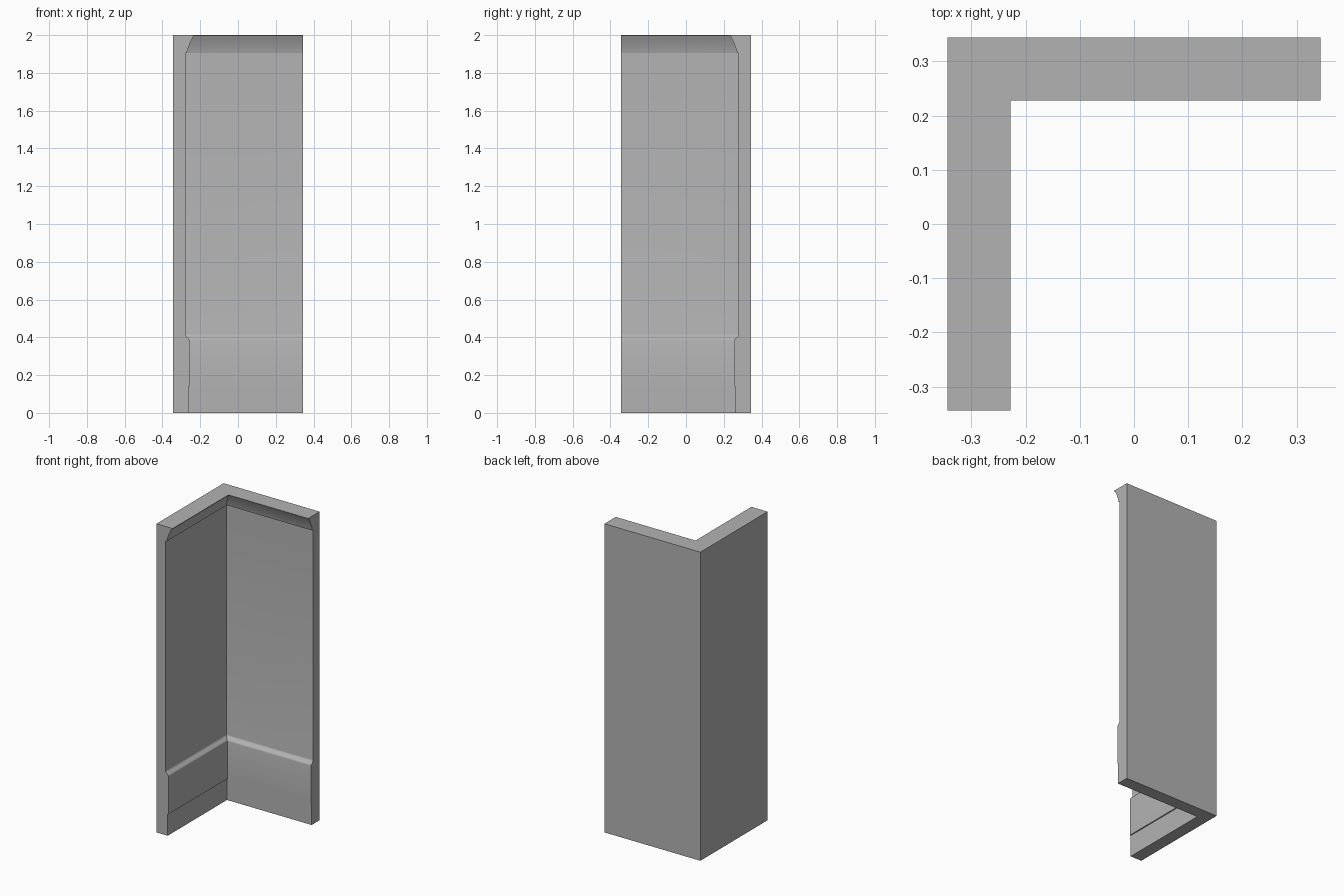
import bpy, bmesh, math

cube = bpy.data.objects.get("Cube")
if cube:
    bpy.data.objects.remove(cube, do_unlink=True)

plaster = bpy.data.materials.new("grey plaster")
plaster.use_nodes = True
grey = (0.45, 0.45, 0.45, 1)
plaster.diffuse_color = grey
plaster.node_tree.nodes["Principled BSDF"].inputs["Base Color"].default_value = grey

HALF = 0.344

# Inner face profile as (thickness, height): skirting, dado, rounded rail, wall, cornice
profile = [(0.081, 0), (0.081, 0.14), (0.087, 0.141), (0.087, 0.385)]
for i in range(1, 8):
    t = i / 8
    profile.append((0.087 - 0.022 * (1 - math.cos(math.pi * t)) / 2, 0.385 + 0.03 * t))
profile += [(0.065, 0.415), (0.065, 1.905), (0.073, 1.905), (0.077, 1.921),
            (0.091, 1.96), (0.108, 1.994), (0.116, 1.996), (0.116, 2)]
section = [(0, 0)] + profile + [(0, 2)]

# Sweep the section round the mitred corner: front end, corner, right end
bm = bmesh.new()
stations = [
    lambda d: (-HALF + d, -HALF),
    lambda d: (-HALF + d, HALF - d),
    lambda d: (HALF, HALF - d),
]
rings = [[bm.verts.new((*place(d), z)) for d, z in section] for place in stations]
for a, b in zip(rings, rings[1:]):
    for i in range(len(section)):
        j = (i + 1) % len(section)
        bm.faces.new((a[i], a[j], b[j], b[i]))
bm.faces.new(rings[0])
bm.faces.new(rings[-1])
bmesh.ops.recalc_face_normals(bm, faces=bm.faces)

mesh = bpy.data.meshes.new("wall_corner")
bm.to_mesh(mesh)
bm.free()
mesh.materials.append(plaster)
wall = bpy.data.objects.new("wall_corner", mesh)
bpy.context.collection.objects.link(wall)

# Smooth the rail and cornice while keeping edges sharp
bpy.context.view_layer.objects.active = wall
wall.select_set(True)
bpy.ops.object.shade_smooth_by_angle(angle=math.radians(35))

....................

● Task requirements
Print out the material verbatim, skipping pictures.

● Expected answer
import bpy, bmesh, math

cube = bpy.data.objects.get("Cube")
if cube:
    bpy.data.objects.remove(cube, do_unlink=True)

plaster = bpy.data.materials.new("grey plaster")
plaster.use_nodes = True
grey = (0.45, 0.45, 0.45, 1)
plaster.diffuse_color = grey
plaster.node_tree.nodes["Principled BSDF"].inputs["Base Color"].default_value = grey

HALF = 0.344

# Inner face profile as (thickness, height): skirting, dado, rounded rail, wall, cornice
profile = [(0.081, 0), (0.081, 0.14), (0.087, 0.141), (0.087, 0.385)]
for i in range(1, 8):
    t = i / 8
    profile.append((0.087 - 0.022 * (1 - math.cos(math.pi * t)) / 2, 0.385 + 0.03 * t))
profile += [(0.065, 0.415), (0.065, 1.905), (0.073, 1.905), (0.077, 1.921),
            (0.091, 1.96), (0.108, 1.994), (0.116, 1.996), (0.116, 2)]
section = [(0, 0)] + profile + [(0, 2)]

# Sweep the section round the mitred corner: front end, corner, right end
bm = bmesh.new()
stations = [
    lambda d: (-HALF + d, -HALF),
    lambda d: (-HALF + d, HALF - d),
    lambda d: (HALF, HALF - d),
]
rings = [[bm.verts.new((*place(d), z)) for d, z in section] for place in stations]
for a, b in zip(rings, rings[1:]):
    for i in range(len(section)):
        j = (i + 1) % len(section)
        bm.faces.new((a[i], a[j], b[j], b[i]))
bm.faces.new(rings[0])
bm.faces.new(rings[-1])
bmesh.ops.recalc_face_normals(bm, faces=bm.faces)

mesh = bpy.data.meshes.new("wall_corner")
bm.to_mesh(mesh)
bm.free()
mesh.materials.append(plaster)
wall = bpy.data.objects.new("wall_corner", mesh)
bpy.context.collection.objects.link(wall)

# Smooth the rail and cornice while keeping edges sharp
bpy.context.view_layer.objects.active = wall
wall.select_set(True)
bpy.ops.object.shade_smooth_by_angle(angle=math.radians(35))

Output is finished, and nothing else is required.